START DATA SHOWN
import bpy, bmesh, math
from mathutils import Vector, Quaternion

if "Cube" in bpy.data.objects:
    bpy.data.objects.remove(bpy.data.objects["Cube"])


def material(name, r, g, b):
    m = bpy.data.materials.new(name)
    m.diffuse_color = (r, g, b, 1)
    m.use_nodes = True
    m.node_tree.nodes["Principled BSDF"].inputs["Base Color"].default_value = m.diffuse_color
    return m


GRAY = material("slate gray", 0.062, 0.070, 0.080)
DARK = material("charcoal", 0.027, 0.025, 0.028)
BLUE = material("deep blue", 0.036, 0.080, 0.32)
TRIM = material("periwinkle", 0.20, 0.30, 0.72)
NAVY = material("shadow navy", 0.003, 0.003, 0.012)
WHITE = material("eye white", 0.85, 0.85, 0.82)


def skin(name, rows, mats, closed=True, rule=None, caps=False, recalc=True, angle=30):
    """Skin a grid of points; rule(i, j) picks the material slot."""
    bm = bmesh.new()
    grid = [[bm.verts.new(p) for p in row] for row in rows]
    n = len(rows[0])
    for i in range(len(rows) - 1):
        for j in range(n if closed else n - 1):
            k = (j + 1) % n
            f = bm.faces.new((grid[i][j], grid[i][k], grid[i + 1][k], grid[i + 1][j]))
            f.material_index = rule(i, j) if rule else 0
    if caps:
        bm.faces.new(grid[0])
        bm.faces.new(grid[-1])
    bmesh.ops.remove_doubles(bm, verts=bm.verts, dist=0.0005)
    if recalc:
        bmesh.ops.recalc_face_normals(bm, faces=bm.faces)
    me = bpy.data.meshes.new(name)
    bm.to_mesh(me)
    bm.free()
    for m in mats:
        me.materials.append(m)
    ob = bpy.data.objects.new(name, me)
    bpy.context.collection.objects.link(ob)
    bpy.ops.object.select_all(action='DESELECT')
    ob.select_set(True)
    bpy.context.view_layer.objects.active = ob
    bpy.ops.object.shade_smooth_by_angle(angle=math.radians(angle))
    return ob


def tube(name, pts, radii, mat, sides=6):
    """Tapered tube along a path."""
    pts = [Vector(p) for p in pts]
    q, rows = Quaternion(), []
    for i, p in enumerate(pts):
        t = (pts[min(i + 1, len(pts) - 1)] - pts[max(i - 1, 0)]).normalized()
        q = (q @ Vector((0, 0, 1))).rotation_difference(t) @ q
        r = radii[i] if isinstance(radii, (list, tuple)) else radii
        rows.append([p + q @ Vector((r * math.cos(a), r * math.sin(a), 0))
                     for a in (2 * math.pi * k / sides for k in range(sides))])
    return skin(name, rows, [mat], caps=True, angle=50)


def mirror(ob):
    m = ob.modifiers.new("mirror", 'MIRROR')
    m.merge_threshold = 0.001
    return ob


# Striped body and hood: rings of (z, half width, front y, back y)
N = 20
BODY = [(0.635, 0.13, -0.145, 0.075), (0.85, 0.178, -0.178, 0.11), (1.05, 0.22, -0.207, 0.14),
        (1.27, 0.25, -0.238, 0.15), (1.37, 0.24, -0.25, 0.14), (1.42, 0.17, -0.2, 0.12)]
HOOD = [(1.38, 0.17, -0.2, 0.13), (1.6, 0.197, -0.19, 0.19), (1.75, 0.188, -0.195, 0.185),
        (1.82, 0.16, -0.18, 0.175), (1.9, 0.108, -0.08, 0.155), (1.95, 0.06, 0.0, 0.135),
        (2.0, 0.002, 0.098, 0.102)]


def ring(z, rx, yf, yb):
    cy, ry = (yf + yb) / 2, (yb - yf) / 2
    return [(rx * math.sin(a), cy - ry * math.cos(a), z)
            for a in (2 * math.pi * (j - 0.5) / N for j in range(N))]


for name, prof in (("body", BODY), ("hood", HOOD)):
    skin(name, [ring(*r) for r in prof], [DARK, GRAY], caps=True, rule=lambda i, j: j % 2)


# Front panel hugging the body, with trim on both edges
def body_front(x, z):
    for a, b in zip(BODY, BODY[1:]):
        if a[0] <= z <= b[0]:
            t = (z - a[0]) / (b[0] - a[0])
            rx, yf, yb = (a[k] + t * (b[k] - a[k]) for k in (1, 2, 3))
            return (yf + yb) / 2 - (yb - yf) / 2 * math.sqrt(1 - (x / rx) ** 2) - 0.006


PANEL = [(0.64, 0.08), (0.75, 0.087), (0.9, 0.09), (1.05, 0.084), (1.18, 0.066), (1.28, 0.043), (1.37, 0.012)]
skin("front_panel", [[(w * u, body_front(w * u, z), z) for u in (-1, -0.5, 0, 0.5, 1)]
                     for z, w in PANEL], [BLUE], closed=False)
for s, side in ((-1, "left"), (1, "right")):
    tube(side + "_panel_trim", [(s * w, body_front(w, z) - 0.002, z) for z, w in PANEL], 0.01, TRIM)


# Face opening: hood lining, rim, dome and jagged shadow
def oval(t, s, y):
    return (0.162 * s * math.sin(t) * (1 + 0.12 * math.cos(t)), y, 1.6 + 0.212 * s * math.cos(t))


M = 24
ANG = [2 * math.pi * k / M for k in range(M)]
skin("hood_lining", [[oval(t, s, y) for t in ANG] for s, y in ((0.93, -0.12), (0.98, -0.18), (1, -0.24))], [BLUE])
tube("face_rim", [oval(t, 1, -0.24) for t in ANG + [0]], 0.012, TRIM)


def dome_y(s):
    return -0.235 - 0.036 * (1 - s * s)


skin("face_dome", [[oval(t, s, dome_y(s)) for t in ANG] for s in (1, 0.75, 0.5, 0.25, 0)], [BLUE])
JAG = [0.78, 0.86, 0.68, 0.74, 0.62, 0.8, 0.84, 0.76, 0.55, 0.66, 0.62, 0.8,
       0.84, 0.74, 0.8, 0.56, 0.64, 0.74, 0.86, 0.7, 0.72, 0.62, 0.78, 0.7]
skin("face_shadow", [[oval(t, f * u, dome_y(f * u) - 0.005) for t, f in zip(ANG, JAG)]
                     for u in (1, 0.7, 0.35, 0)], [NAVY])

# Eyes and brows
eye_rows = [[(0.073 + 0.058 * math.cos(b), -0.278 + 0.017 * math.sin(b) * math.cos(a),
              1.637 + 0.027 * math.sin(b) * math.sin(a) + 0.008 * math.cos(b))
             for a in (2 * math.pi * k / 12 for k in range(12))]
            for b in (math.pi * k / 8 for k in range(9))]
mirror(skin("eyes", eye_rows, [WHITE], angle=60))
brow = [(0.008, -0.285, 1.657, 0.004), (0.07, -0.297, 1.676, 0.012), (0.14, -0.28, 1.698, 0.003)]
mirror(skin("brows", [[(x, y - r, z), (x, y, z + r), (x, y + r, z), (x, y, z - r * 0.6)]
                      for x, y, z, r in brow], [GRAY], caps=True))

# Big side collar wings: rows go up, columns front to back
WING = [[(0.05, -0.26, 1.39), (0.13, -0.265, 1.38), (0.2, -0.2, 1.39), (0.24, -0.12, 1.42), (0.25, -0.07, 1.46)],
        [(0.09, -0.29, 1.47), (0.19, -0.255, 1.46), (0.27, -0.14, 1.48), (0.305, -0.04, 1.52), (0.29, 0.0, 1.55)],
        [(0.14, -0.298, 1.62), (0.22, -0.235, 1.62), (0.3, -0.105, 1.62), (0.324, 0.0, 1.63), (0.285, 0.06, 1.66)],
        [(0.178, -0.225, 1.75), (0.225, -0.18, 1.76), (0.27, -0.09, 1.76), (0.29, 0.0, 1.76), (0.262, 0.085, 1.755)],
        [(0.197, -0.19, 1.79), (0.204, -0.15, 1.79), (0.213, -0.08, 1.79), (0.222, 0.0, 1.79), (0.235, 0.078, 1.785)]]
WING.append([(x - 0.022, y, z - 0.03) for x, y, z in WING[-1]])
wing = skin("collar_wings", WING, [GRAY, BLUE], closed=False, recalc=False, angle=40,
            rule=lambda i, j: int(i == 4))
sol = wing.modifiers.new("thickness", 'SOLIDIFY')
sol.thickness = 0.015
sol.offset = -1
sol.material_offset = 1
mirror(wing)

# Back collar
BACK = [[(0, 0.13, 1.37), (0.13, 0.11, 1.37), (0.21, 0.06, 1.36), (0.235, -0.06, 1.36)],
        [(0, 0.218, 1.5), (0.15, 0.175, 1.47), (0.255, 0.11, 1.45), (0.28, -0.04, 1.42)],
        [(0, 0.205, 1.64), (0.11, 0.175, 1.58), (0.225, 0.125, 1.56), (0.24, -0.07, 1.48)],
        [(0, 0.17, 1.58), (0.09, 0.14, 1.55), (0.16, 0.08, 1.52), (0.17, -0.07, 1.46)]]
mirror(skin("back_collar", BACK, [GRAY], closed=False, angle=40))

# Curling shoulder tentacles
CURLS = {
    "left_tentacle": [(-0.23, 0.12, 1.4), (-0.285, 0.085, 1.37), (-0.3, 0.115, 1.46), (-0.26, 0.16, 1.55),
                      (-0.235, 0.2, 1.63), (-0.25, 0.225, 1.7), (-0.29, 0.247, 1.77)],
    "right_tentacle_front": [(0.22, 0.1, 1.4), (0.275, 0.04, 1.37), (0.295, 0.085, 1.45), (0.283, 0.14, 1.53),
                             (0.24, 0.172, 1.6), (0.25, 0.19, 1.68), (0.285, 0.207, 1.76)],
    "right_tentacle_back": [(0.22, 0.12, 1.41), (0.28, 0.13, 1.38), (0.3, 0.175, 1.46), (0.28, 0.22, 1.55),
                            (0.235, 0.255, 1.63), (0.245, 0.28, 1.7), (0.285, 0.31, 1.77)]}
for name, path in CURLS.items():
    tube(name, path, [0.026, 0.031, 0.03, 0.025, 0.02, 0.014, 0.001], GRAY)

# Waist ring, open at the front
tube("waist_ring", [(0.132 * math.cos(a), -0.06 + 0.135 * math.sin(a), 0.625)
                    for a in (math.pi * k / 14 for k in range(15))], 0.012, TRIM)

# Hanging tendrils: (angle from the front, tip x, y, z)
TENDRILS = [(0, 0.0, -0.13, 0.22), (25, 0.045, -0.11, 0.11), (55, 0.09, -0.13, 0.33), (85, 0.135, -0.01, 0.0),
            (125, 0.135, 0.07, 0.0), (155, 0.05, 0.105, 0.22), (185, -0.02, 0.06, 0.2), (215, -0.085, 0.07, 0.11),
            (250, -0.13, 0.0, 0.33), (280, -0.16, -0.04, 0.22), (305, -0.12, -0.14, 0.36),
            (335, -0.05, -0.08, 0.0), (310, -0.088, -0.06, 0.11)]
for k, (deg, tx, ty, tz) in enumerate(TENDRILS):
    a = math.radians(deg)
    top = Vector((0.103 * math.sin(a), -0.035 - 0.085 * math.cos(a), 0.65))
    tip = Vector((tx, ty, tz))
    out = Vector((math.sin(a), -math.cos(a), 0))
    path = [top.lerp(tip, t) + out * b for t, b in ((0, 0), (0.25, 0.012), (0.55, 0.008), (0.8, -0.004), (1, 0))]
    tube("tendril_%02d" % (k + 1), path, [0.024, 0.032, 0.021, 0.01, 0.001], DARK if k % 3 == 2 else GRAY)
END DATA SHOWN
**TASK DETAILS**
What lines in the entries above hold "name"? Copy every one.

**SOLUTION TO THIS TASK**
def material(name, r, g, b):
    m = bpy.data.materials.new(name)
def skin(name, rows, mats, closed=True, rule=None, caps=False, recalc=True, angle=30):
    me = bpy.data.meshes.new(name)
    ob = bpy.data.objects.new(name, me)
def tube(name, pts, radii, mat, sides=6):
    return skin(name, rows, [mat], caps=True, angle=50)
for name, prof in (("body", BODY), ("hood", HOOD)):
    skin(name, [ring(*r) for r in prof], [DARK, GRAY], caps=True, rule=lambda i, j: j % 2)
for name, path in CURLS.items():
    tube(name, path, [0.026, 0.031, 0.03, 0.025, 0.02, 0.014, 0.001], GRAY)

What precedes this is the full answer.